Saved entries
--- START ---

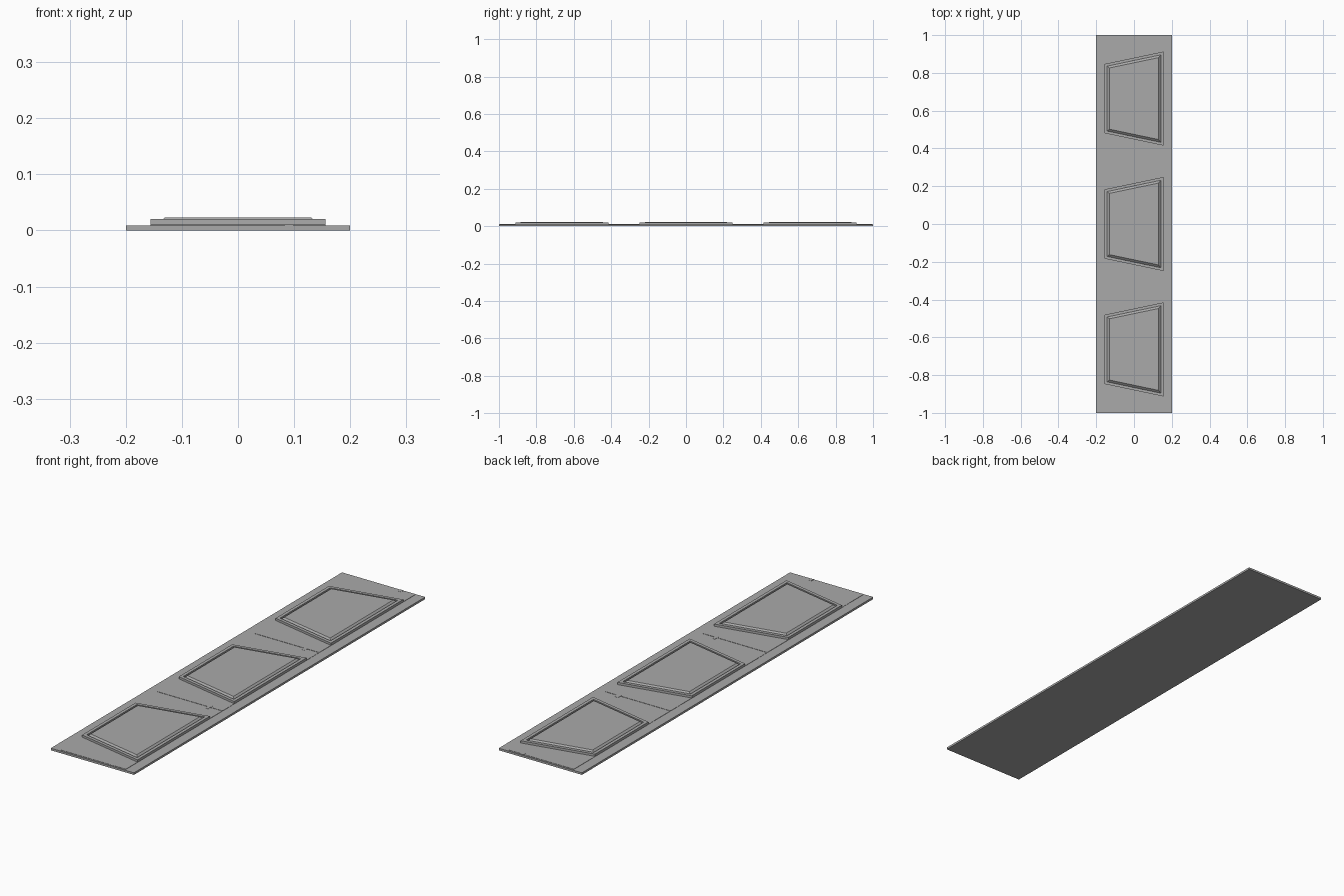
import bpy, bmesh, math

if "Cube" in bpy.data.objects:
    bpy.data.objects.remove(bpy.data.objects["Cube"], do_unlink=True)

grey = bpy.data.materials.new("mid grey")
grey.use_nodes = True
grey.diffuse_color = (0.4, 0.4, 0.4, 1)
grey.node_tree.nodes["Principled BSDF"].inputs["Base Color"].default_value = (0.4, 0.4, 0.4, 1)

PITCH = 0.664
HALF_W = 0.156      # half width of slabs and panels
MID, SLOPE = 0.216, 0.21   # half length of a panel at its middle, and its taper


def finish(name, bm):
    bmesh.ops.recalc_face_normals(bm, faces=bm.faces)
    mesh = bpy.data.meshes.new(name)
    bm.to_mesh(mesh)
    bm.free()
    mesh.materials.append(grey)
    obj = bpy.data.objects.new(name, mesh)
    bpy.context.collection.objects.link(obj)
    return obj


def box(name, x0, x1, y0, y1, z0, z1):
    bm = bmesh.new()
    bmesh.ops.create_cube(bm, size=1)
    for v in bm.verts:
        v.co.x = x1 if v.co.x > 0 else x0
        v.co.y = y1 if v.co.y > 0 else y0
        v.co.z = z1 if v.co.z > 0 else z0
    return finish(name, bm)


def tapered_panel(name, cy):
    # Stacked trapezoid rings: (inset from the outline, height)
    rings = [(0, 0.0095), (0, 0.02), (0.014, 0.02), (0.014, 0.012), (0.026, 0.0232)]
    bm = bmesh.new()
    loops = []
    for inset, z in rings:
        w = HALF_W - inset
        drop = inset * math.sqrt(1 + SLOPE ** 2)
        near, far = MID - SLOPE * w - drop, MID + SLOPE * w - drop
        corners = [(-w, -near), (w, -far), (w, far), (-w, near)]
        loops.append([bm.verts.new((x, cy + y, z)) for x, y in corners])
    for a, b in zip(loops, loops[1:]):
        for i in range(4):
            j = (i + 1) % 4
            bm.faces.new((a[i], a[j], b[j], b[i]))
    bm.faces.new(loops[0][::-1])
    bm.faces.new(loops[-1])
    return finish(name, bm)


# Base board
box("base_board", -0.2, 0.2, -1, 1, 0, 0.009)

# Three thin slabs, each carrying a grooved tapered panel
for n in range(3):
    cy = (n - 1) * PITCH
    half = PITCH / 2 - 0.003
    box(f"slab_{n + 1}", -HALF_W, HALF_W, cy - half, cy + half, 0.0085, 0.0102)
    tapered_panel(f"tapered_panel_{n + 1}", cy)

# Small latches bridging the seams between slabs, and at both ends
for n in range(4):
    y = (n - 1.5) * PITCH
    y0, y1 = max(y - 0.015, -0.998), min(y + 0.015, 0.998)
    box(f"seam_latch_{n + 1}", 0.083, 0.099, y0, y1, 0.0085, 0.0108)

--- END ---

WHAT THIS TASK INVOLVES: Output each line above exactly. Skip the images.

ANSWER SPACE:
import bpy, bmesh, math

if "Cube" in bpy.data.objects:
    bpy.data.objects.remove(bpy.data.objects["Cube"], do_unlink=True)

grey = bpy.data.materials.new("mid grey")
grey.use_nodes = True
grey.diffuse_color = (0.4, 0.4, 0.4, 1)
grey.node_tree.nodes["Principled BSDF"].inputs["Base Color"].default_value = (0.4, 0.4, 0.4, 1)

PITCH = 0.664
HALF_W = 0.156      # half width of slabs and panels
MID, SLOPE = 0.216, 0.21   # half length of a panel at its middle, and its taper


def finish(name, bm):
    bmesh.ops.recalc_face_normals(bm, faces=bm.faces)
    mesh = bpy.data.meshes.new(name)
    bm.to_mesh(mesh)
    bm.free()
    mesh.materials.append(grey)
    obj = bpy.data.objects.new(name, mesh)
    bpy.context.collection.objects.link(obj)
    return obj


def box(name, x0, x1, y0, y1, z0, z1):
    bm = bmesh.new()
    bmesh.ops.create_cube(bm, size=1)
    for v in bm.verts:
        v.co.x = x1 if v.co.x > 0 else x0
        v.co.y = y1 if v.co.y > 0 else y0
        v.co.z = z1 if v.co.z > 0 else z0
    return finish(name, bm)


def tapered_panel(name, cy):
    # Stacked trapezoid rings: (inset from the outline, height)
    rings = [(0, 0.0095), (0, 0.02), (0.014, 0.02), (0.014, 0.012), (0.026, 0.0232)]
    bm = bmesh.new()
    loops = []
    for inset, z in rings:
        w = HALF_W - inset
        drop = inset * math.sqrt(1 + SLOPE ** 2)
        near, far = MID - SLOPE * w - drop, MID + SLOPE * w - drop
        corners = [(-w, -near), (w, -far), (w, far), (-w, near)]
        loops.append([bm.verts.new((x, cy + y, z)) for x, y in corners])
    for a, b in zip(loops, loops[1:]):
        for i in range(4):
            j = (i + 1) % 4
            bm.faces.new((a[i], a[j], b[j], b[i]))
    bm.faces.new(loops[0][::-1])
    bm.faces.new(loops[-1])
    return finish(name, bm)


# Base board
box("base_board", -0.2, 0.2, -1, 1, 0, 0.009)

# Three thin slabs, each carrying a grooved tapered panel
for n in range(3):
    cy = (n - 1) * PITCH
    half = PITCH / 2 - 0.003
    box(f"slab_{n + 1}", -HALF_W, HALF_W, cy - half, cy + half, 0.0085, 0.0102)
    tapered_panel(f"tapered_panel_{n + 1}", cy)

# Small latches bridging the seams between slabs, and at both ends
for n in range(4):
    y = (n - 1.5) * PITCH
    y0, y1 = max(y - 0.015, -0.998), min(y + 0.015, 0.998)
    box(f"seam_latch_{n + 1}", 0.083, 0.099, y0, y1, 0.0085, 0.0108)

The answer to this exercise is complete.